** Extracted records follows **

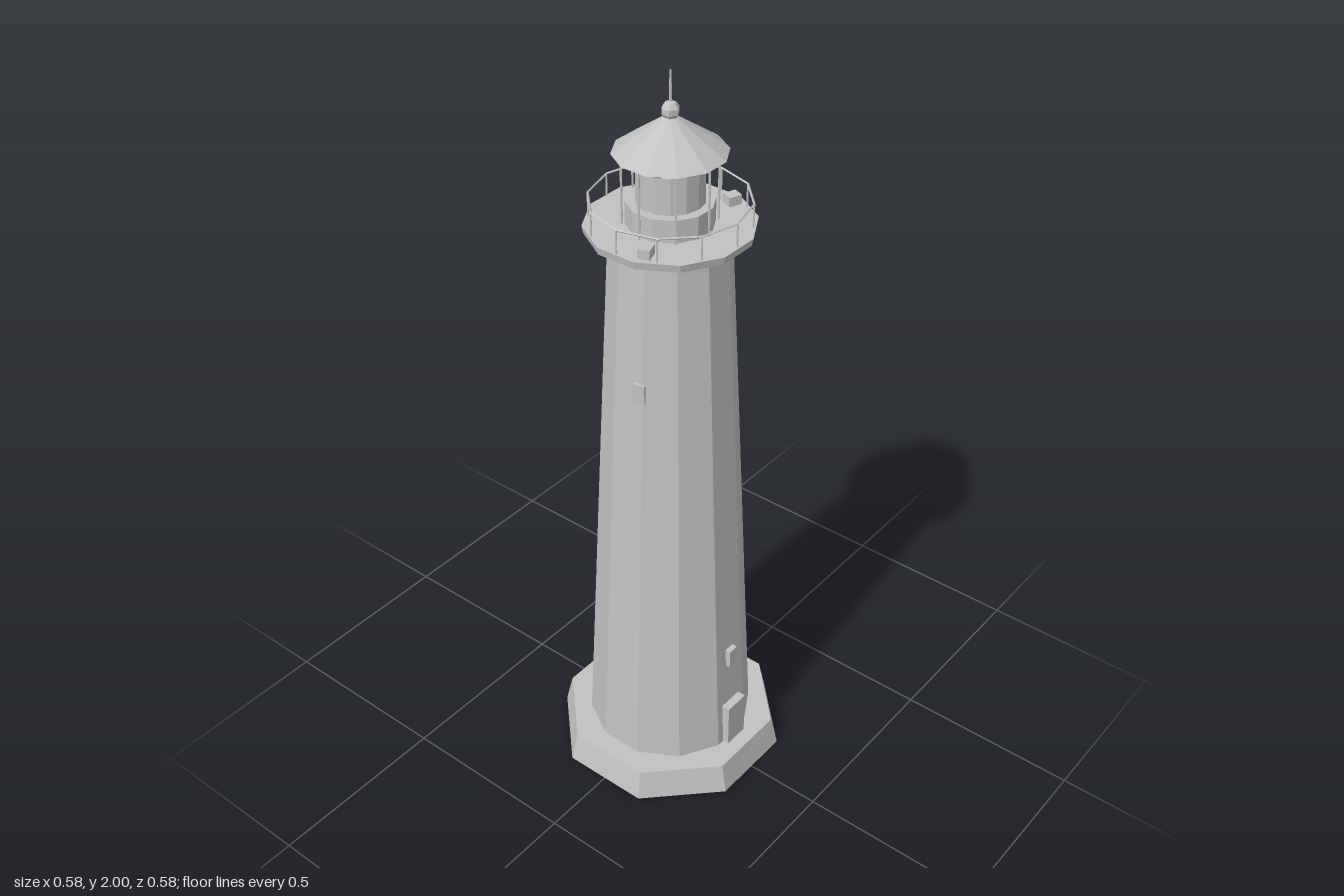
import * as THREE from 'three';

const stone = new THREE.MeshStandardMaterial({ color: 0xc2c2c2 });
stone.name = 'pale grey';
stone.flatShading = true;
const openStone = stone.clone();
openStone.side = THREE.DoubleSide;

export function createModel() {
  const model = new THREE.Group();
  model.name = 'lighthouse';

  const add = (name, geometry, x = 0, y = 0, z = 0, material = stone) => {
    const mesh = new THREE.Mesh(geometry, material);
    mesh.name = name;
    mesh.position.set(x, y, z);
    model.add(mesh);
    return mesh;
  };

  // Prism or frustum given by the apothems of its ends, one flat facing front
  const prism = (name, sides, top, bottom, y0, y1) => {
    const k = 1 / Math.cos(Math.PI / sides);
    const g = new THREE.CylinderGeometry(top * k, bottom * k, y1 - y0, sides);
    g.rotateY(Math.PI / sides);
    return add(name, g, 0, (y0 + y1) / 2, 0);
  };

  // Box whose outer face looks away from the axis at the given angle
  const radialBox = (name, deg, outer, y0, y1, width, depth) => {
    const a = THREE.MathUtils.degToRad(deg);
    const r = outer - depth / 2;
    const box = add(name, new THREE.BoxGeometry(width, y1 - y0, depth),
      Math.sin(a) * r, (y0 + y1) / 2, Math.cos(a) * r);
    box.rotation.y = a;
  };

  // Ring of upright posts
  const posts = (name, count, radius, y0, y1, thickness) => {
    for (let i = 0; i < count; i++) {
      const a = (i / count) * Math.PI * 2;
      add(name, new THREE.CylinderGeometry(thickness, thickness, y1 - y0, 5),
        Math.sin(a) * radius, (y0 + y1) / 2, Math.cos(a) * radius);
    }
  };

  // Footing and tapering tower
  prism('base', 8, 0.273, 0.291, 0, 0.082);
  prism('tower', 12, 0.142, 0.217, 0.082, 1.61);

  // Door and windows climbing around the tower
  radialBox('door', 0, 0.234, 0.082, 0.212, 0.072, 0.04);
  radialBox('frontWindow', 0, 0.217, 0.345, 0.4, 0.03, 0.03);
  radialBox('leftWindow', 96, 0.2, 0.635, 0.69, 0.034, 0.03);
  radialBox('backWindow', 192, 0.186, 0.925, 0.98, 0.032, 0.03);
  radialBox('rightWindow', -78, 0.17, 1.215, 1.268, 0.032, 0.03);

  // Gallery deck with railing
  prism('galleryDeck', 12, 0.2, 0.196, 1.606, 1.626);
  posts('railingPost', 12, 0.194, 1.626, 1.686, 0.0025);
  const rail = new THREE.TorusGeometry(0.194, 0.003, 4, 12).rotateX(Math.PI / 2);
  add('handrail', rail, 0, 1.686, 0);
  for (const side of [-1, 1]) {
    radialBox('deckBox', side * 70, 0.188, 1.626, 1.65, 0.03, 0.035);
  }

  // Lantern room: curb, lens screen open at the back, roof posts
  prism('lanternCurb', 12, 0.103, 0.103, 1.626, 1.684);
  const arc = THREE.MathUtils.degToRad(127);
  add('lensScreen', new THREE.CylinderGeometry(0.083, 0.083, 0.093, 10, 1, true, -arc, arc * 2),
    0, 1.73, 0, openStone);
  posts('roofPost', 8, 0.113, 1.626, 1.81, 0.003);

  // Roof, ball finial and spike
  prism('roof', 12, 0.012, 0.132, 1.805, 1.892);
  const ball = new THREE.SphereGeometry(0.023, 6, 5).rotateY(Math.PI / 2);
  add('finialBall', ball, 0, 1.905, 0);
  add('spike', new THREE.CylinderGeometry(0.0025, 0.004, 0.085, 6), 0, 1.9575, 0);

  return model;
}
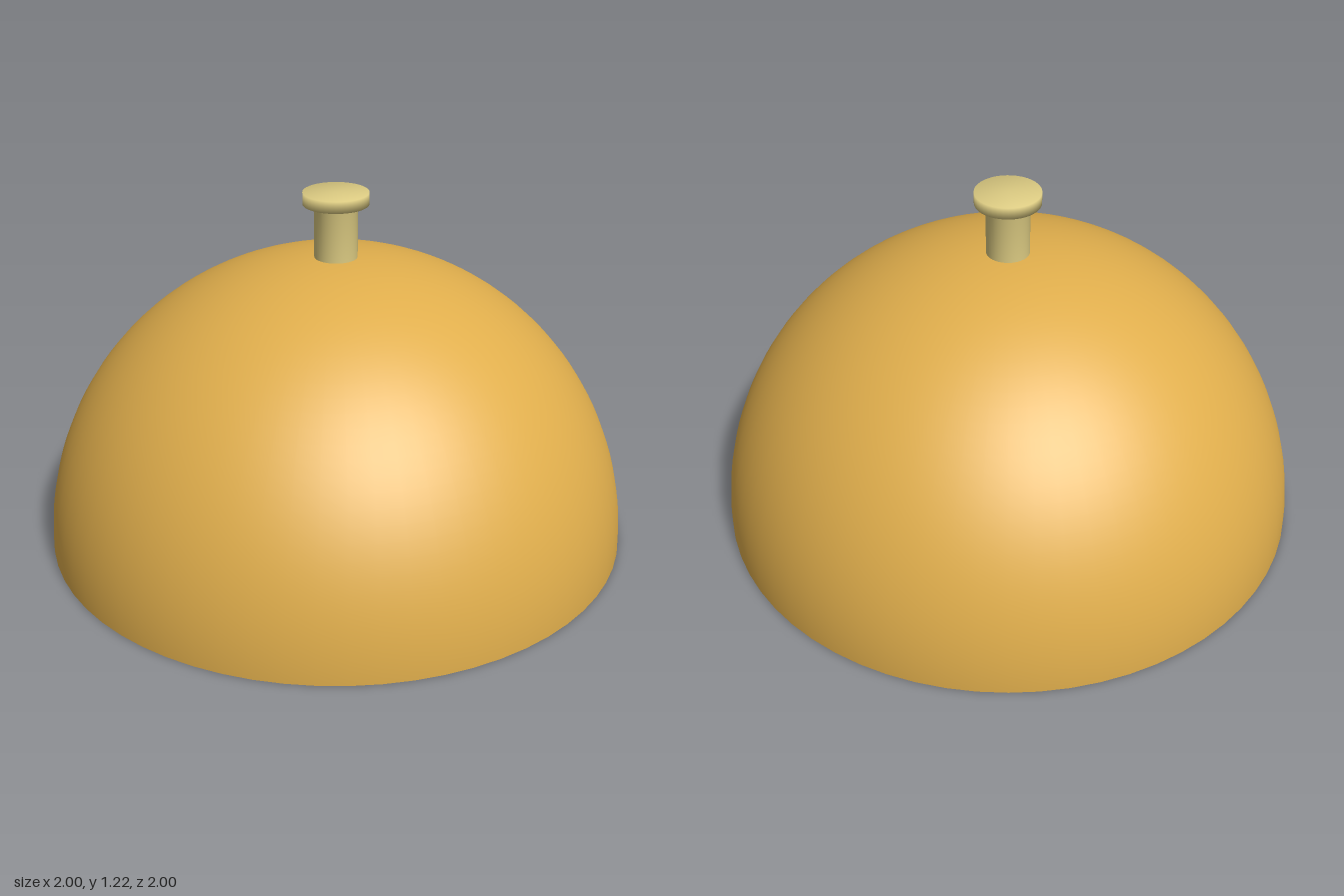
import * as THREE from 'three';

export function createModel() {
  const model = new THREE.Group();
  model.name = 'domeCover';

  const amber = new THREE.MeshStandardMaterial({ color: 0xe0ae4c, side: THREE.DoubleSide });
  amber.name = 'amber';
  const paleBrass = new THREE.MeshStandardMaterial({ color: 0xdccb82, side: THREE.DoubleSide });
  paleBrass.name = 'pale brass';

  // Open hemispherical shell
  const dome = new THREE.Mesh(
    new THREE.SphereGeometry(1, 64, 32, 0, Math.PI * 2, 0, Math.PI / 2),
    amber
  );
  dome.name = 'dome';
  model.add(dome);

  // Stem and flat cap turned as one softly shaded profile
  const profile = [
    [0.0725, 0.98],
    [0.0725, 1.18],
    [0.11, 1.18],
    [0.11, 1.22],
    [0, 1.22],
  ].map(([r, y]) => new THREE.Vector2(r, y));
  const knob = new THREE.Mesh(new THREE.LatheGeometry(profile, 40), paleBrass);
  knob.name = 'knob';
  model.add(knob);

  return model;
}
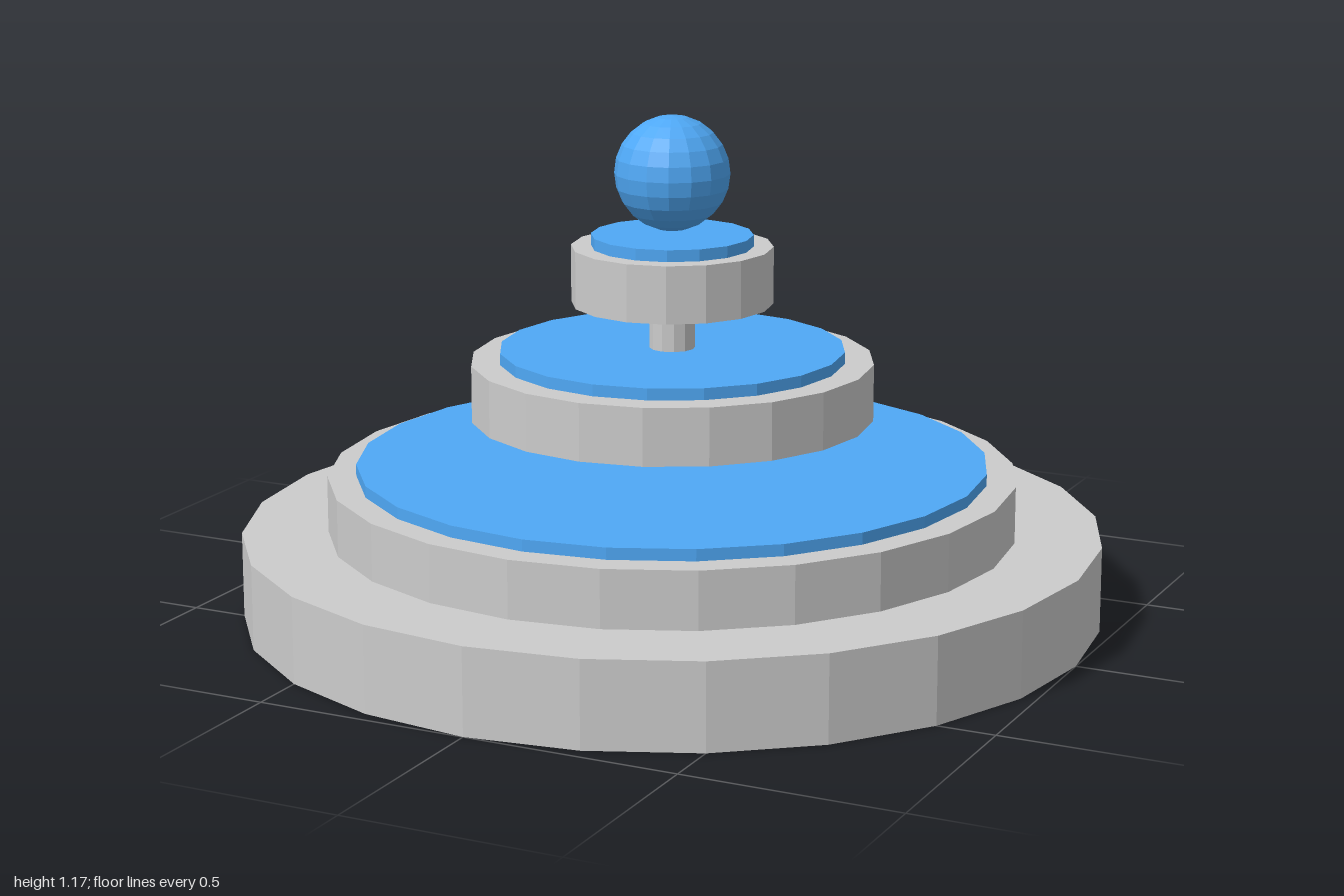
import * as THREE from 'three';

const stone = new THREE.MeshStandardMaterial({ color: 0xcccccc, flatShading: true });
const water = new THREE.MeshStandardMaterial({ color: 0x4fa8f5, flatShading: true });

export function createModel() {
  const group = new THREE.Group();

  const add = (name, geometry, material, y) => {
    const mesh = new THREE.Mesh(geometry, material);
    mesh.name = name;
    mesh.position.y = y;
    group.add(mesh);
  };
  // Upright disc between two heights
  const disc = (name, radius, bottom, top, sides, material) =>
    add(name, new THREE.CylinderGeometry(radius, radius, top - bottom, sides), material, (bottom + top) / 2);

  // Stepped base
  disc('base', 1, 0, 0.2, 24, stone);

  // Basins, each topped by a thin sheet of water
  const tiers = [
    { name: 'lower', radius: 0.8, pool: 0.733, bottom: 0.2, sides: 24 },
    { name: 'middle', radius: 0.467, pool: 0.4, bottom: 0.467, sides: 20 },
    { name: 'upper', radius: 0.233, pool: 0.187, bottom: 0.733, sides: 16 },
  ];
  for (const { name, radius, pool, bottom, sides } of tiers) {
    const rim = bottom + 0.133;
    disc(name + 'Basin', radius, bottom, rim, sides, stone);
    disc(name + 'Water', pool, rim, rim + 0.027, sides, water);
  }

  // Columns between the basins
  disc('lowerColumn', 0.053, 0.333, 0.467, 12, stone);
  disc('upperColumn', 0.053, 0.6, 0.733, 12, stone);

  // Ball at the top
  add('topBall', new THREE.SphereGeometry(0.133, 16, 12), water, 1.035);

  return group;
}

** End of Extracted records **

## The problem
Copy out exactly, with no pictures, the lines of the data from the first one through the line bearing "const box = add(name, new".

## Answer space
import * as THREE from 'three';

const stone = new THREE.MeshStandardMaterial({ color: 0xc2c2c2 });
stone.name = 'pale grey';
stone.flatShading = true;
const openStone = stone.clone();
openStone.side = THREE.DoubleSide;

export function createModel() {
  const model = new THREE.Group();
  model.name = 'lighthouse';

  const add = (name, geometry, x = 0, y = 0, z = 0, material = stone) => {
    const mesh = new THREE.Mesh(geometry, material);
    mesh.name = name;
    mesh.position.set(x, y, z);
    model.add(mesh);
    return mesh;
  };

  // Prism or frustum given by the apothems of its ends, one flat facing front
  const prism = (name, sides, top, bottom, y0, y1) => {
    const k = 1 / Math.cos(Math.PI / sides);
    const g = new THREE.CylinderGeometry(top * k, bottom * k, y1 - y0, sides);
    g.rotateY(Math.PI / sides);
    return add(name, g, 0, (y0 + y1) / 2, 0);
  };

  // Box whose outer face looks away from the axis at the given angle
  const radialBox = (name, deg, outer, y0, y1, width, depth) => {
    const a = THREE.MathUtils.degToRad(deg);
    const r = outer - depth / 2;
    const box = add(name, new THREE.BoxGeometry(width, y1 - y0, depth),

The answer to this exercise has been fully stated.